But Mr. Turner did highlight some challenges to exporting, including the cost of production in Australia, international protocols, capacity and market penetration, logistical challenges, and non-tariff barriers such as port congestion.

The conference also heard from Mike Evans from Fresh Partners Marketing, who highlighted that it is consumers are driving the industry because they are the ones who ultimately are introducing 'real money' into the system, therefore they need to be made feel important rather than it just be a bland transactional process.

"We (growers and sellers) are not the hero," Mr. Evans said. "Our job is to make the consumer at the shop feel like the hero. Our job, whether we have structures or knowledge, whatever you are doing - don't make it about yourselves. If you start telling consumers about how good you are and what infrastructure you have, they'll say, 'that means you will charge more for it.' If we change the story around and say, you can use our produce to help your family at a certain time of the day, you suddenly make them feel like the hero and like they are doing an important job."
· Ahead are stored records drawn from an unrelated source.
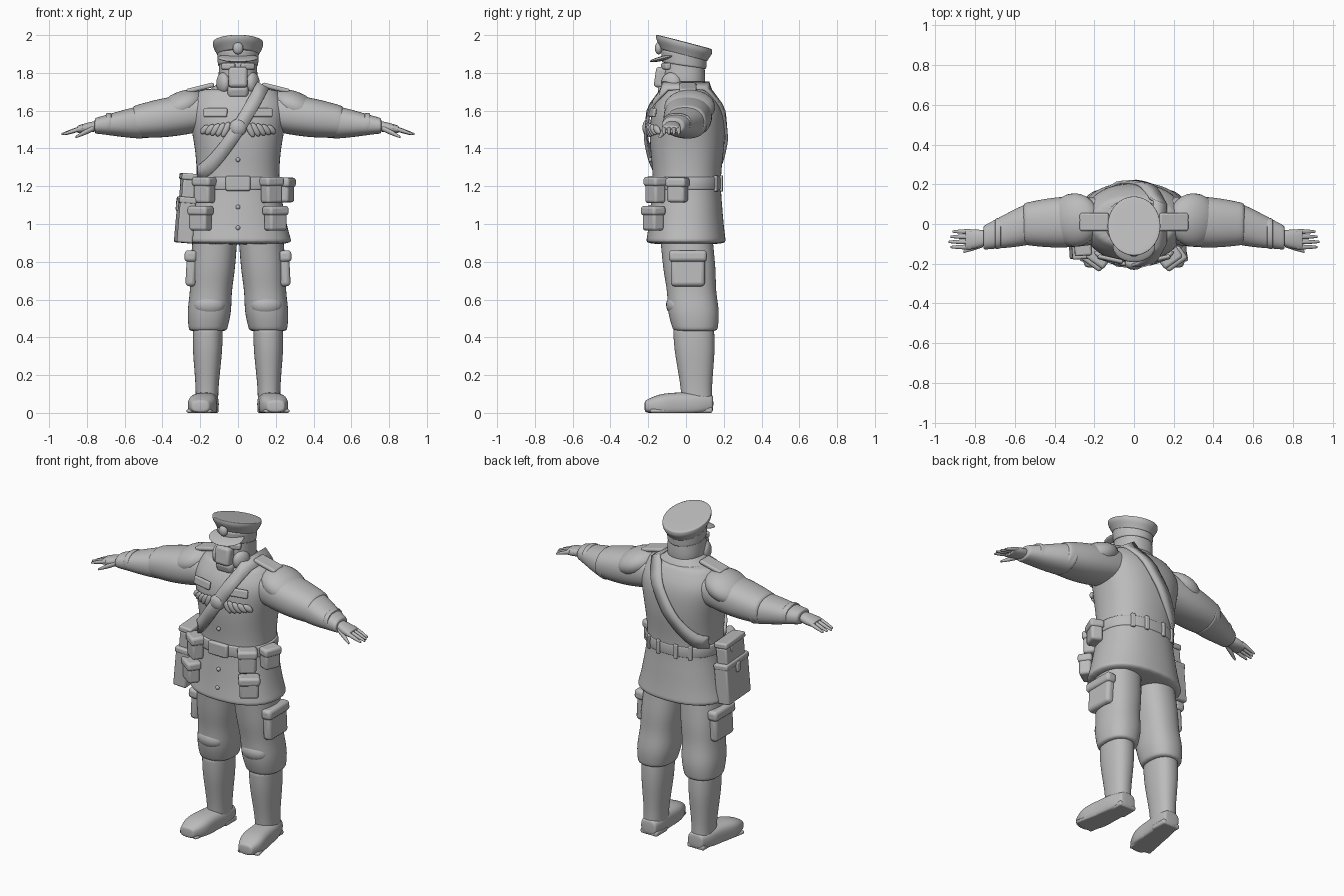
import bpy, bmesh, math
from mathutils import Matrix, Vector, Euler

old = bpy.data.objects.get("Cube")
if old:
    bpy.data.objects.remove(old)

grey = bpy.data.materials.new("plain_grey")
grey.use_nodes = True
grey.diffuse_color = (.5, .5, .5, 1)
grey.node_tree.nodes["Principled BSDF"].inputs["Base Color"].default_value = grey.diffuse_color


def finish(name, bm, mirror=False, subsurf=False, bevel=0, thick=0):
    """Turn a bmesh into a smooth shaded object with its modifiers."""
    bmesh.ops.recalc_face_normals(bm, faces=bm.faces)
    mesh = bpy.data.meshes.new(name)
    bm.to_mesh(mesh)
    bm.free()
    mesh.materials.append(grey)
    part = bpy.data.objects.new(name, mesh)
    bpy.context.collection.objects.link(part)
    bpy.ops.object.select_all(action='DESELECT')
    part.select_set(True)
    bpy.context.view_layer.objects.active = part
    bpy.ops.object.shade_smooth_by_angle(angle=math.radians(100 if subsurf else 50))
    if thick:
        solid = part.modifiers.new("Thickness", 'SOLIDIFY')
        solid.thickness, solid.offset = thick, 0
    if bevel:
        rounding = part.modifiers.new("Bevel", 'BEVEL')
        rounding.width, rounding.segments = bevel, 3
    if subsurf:
        smooth = part.modifiers.new("Smooth", 'SUBSURF')
        smooth.levels = smooth.render_levels = 2
    if mirror:
        part.modifiers.new("Mirror", 'MIRROR').use_mirror_merge = False


def sample(values, t):
    """Read an evenly spaced list of values at t from start to end."""
    spot = min(max(t, 0), 1) * (len(values) - 1)
    low = int(spot)
    high = min(low + 1, len(values) - 1)
    return values[low] + (values[high] - values[low]) * (spot - low)


def tube(name, start, end, widths, ratios=(1,), order=2.3, sides=20, tilt=0, mirror=False):
    """Loft rounded rings along a line; ratios give depth over width."""
    start, end = Vector(start), Vector(end)
    run = end - start
    along = max(range(3), key=lambda k: abs(run[k]))
    across, over = [k for k in range(3) if k != along]
    last = len(widths) - 1
    stops = sorted({i / last for i in range(last + 1)} | {.03, .97})
    bm = bmesh.new()
    rings = []
    for t in stops:
        width = sample(widths, t)
        depth = width * sample(ratios, t)
        ring = []
        for i in range(sides):
            turn = math.tau * i / sides
            co = start + run * t
            for k, size, v in ((across, width, math.cos(turn)), (over, depth, math.sin(turn))):
                co[k] += size * math.copysign(abs(v) ** (2 / order), v)
            co.z = max(co.z + tilt * co.y, 0)
            ring.append(bm.verts.new(co))
        rings.append(ring)
    for a, b in zip(rings, rings[1:]):
        for i in range(sides):
            bm.faces.new((a[i - 1], a[i], b[i], b[i - 1]))
    bm.faces.new(rings[0])
    bm.faces.new(rings[-1])
    finish(name, bm, mirror, subsurf=True)


def placed(centre, size, rot):
    spin = Euler([math.radians(r) for r in rot]).to_matrix().to_4x4()
    return Matrix.Translation(centre) @ spin @ Matrix.Diagonal((*size, 1))


def box(name, centre, size, rot=(0, 0, 0), bevel=.01, mirror=False):
    bm = bmesh.new()
    bmesh.ops.create_cube(bm, size=1, matrix=placed(centre, size, rot))
    finish(name, bm, mirror, bevel=bevel)


def ball(name, centre, radii, rot=(0, 0, 0), mirror=False):
    bm = bmesh.new()
    bmesh.ops.create_uvsphere(bm, u_segments=24, v_segments=14, radius=1,
                              matrix=placed(centre, radii, rot))
    finish(name, bm, mirror)


# Jacket: one body from hem to shoulders
hem, top = .89, 1.72
girth = (.29, .26, .24, .22, .22, .23, .25, .27, .2)
flatness = (.74, .81, .87, .6)
tube("jacket", (0, 0, hem), (0, .01, top), girth, flatness, sides=28)
tube("yoke", (0, .01, 1.69), (0, 0, 1.75), (.18, .14, .1), (.7, .95))


def half_sizes(z):
    t = (z - hem) / (top - hem)
    return sample(girth, t), sample(girth, t) * sample(flatness, t)


def surface(x, z, side=-1):
    """Depth of the jacket at a point, on its front (-1) or back (1)."""
    width, depth = half_sizes(z)
    return side * depth * max(0, 1 - abs(x / width) ** 2.3) ** (1 / 2.3)


def wear(name, angle, z, size, lift=0, bevel=.015):
    """Hang a mirrored box on the jacket, angle measured from the front."""
    width, depth = half_sizes(z)
    out = Vector((math.sin(math.radians(angle)), -math.cos(math.radians(angle)), 0))
    x = width * abs(out.x) ** (2 / 2.3)
    spot = Vector((x, surface(x, z), z + lift)) + out * .03
    box(name, spot, size, (0, 0, angle * .85), bevel, mirror=True)


# Cross strap from the left shoulder to the right hip
bm = bmesh.new()
steps = [i / 16 for i in range(17)]
rows = []
for side, t in [(-1, t) for t in steps] + [(1, t) for t in reversed(steps)]:
    centre = Vector((-.21 + .34 * t, 1.27 + .46 * t ** 1.4))
    edge = Vector((-.6 * t ** .4, .35)).normalized() * .036
    row = []
    for x, z in (centre - edge, centre + edge):
        row.append(bm.verts.new((x, surface(x, z, side) + side * .01, z)))
    rows.append(row)
for a, b in zip(rows, rows[1:]):
    bm.faces.new((*a, *reversed(b)))
finish("cross_strap", bm, thick=.016)

# Belt with buckle and loops
tube("belt", (0, 0, 1.18), (0, 0, 1.25), (.23, .235, .23), (.82,), sides=28)
box("buckle", (0, -.19, 1.215), (.13, .03, .08))
for x in (.06, .14):
    box("belt_loop", (x, surface(x, 1.2, 1) + .01, 1.215), (.025, .02, .085),
        (0, 0, -120 * x), .005, mirror=True)

# Jacket front: buttons, pocket flaps and a round badge with side plumes
for z in (.98, 1.09, 1.34):
    ball("button", (0, surface(0, z), z), (.012, .01, .012))
ball("round_badge", (0, surface(0, 1.51), 1.51), (.046, .03, .046))
for i in range(5):
    x, z = .065 + .028 * i, 1.5
    ball("plume", (x, surface(x, z), z), (.018, .014, .044 - .003 * i),
         (0, -25 - 6 * i, 15 + 5 * i), mirror=True)
box("breast_flap", (.12, surface(.12, 1.59), 1.59), (.13, .02, .05), (-10, 0, 13), mirror=True)

# Belt pouches and skirt pockets, each with a flap
for angle, z, wide, tall in ((42, 1.18, .1, .14), (80, 1.18, .1, .13), (42, 1.03, .11, .13)):
    wear("pouch", angle, z, (wide, .07, tall))
    wear("pouch_flap", angle, z, (wide + .014, .084, .05), lift=tall / 2 - .025)

# Sleeves, cuffs and shoulder pads
tube("upper_sleeve", (.12, .02, 1.6), (.56, 0, 1.54), (.11, .13, .13, .105), (.85, .8), mirror=True)
tube("lower_sleeve", (.5, .01, 1.54), (.76, -.07, 1.52), (.11, .1, .08, .06), (.82, .68), mirror=True)
tube("cuff", (.67, -.045, 1.53), (.7, -.05, 1.53), (.077, .08, .075), (.75,), mirror=True)
ball("shoulder_pad", (.3, .02, 1.62), (.135, .135, .08), (0, 24, 0), mirror=True)
box("shoulder_board", (.2, .01, 1.72), (.15, .09, .025), (0, 14, 0), mirror=True)

# Hands: palm, four fingers and thumb
tube("palm", (.74, -.07, 1.52), (.85, -.08, 1.5), (.036, .05, .05), (.75, .4), mirror=True)
for i in range(4):
    y = -.038 - .026 * i
    reach = .935 - .01 * abs(i - 2)
    tube("finger", (.82, y, 1.51), (reach, y, 1.475), (.013, .013, .006), sides=8, mirror=True)
tube("thumb", (.76, -.1, 1.51), (.86, -.14, 1.46), (.018, .016, .007), sides=8, mirror=True)

# Trousers with puffed knees and cargo pockets
tube("trouser_leg", (.12, 0, .95), (.16, .05, .43), (.12, .12, .12, .11, .12, .1), (1.17,),
     mirror=True)
ball("knee_fold", (.15, -.05, .57), (.085, .055, .06), (15, 0, 0), mirror=True)
box("cargo_pocket", (.247, .01, .76), (.055, .18, .18), (0, -3, 0), .02, mirror=True)
box("cargo_flap", (.25, .01, .83), (.066, .2, .06), (0, -3, 0), .018, mirror=True)

# Boots
tube("boot_shaft", (.16, .04, .45), (.165, .06, .02), (.08, .08, .07, .06, .06), (1.37,), mirror=True)
tube("boot_foot", (.16, .145, .05), (.2, -.22, .035), (.05, .07, .07, .075, .08, .045),
     (.85, .95, .65), order=2.8, mirror=True)
box("boot_sole", (.193, -.12, .01), (.135, .16, .02), (0, 0, 11), mirror=True)
box("boot_heel", (.16, .085, .015), (.115, .11, .03), mirror=True)

# Satchel hanging on the right hip
tilt = (0, 5, 4)
for name, x, z, size in (("body", -.28, 1.015, (.085, .24, .23)),
                         ("upper", -.268, 1.17, (.07, .2, .13)),
                         ("flap", -.272, 1.125, (.092, .245, .035)),
                         ("lid", -.262, 1.25, (.085, .21, .035)),
                         ("clasp", -.318, 1.1, (.02, .04, .06))):
    box("satchel_" + name, (x, -.055, z), size, tilt)

# Head and breathing mask
tube("head", (0, -.01, 1.68), (0, -.01, 1.9), (.085, .105, .105, .1, .1), (1.08,))
box("mask_front", (0, -.127, 1.775), (.1, .075, .11), (-8, 0, 0), .018)
box("mask_chin", (0, -.11, 1.705), (.11, .075, .065), (15, 0, 0), .02)
ball("mask_cheek", (.078, -.078, 1.745), (.034, .055, .058), (0, 0, -20), mirror=True)
box("goggle", (.05, -.105, 1.835), (.075, .035, .035), (0, 0, 22), mirror=True)

# Peaked cap, tilted up at the front
tube("cap_band", (0, -.01, 1.835), (0, -.01, 1.905), (.108, .112), (1.1,), order=2, tilt=-.15)
tube("cap_crown", (0, -.01, 1.89), (0, -.01, 1.963), (.11, .122, .136, .134), (1.12,),
     order=2, tilt=-.26)
ball("cap_visor", (0, -.112, 1.88), (.107, .083, .013), (14, 0, 0))
ball("cap_badge", (0, -.145, 1.93), (.028, .02, .032))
It was not just marketing and exporting, but delegates also attended dedicated presentation sessions themed around New Crops and Production Systems, Industry Development, Root Zone and Substrate, and Post-Harvest and Food Safety. There were keynote speakers from Henry Gordon-Smith and Professor Paul Gauthier, and five students presented their research and development projects.

Heidi Wiggenhauser from Queensland's Department of Agriculture and Fisheries (DAF) explained some of the specialty crops that were being grown and researched by her department in the tropical areas of the state. This included specialty melons, ginger, turmeric, specialty pumpkins, squash, zucchini, flat beans, dragon fruit, rambutan, papaya, and bananas.

"Overseas, there are many of these crops that are already grown with protected cropping," Ms Wiggenhauser said. "As with any agriculture investment, the grower will need to identify the market opportunities and develop the production systems. At DAF, we are supporting the development of new crop opportunities through research projects, and we explore where protected cropping can be beneficial to the horticultural industry in not only Queensland but Australia."

There was also a session on medicinal cannabis, where delegates heard from grower Andrew Olley on how he has been able to keep growing costs down, as well as research projects into agronomy, pathology, and entomology, and another one on the importance of sex expression in cannabis sativa. The session opened with a presentation from Lucy Haslam, who has led the progression of medicinal cannabis in the country after she witnessed the dramatic relief of her son Dan who battled bowel cancer.

Emily Rigby also presented on the future of the cannabis industry in Australia, and while she admitted that across the country, it is not where it should be due to the high regulatory processes imposed by governments, she is optimistic that more growers across the country will come on board. As well as a medicinal purpose, she explored potential products from the plant, including food, drinks, ornamental, and neutraceuticals, as well as boosting tourism markets.

The industry dinner was also held Wednesday night, and then the four-day event concluded with farm tours across the region today.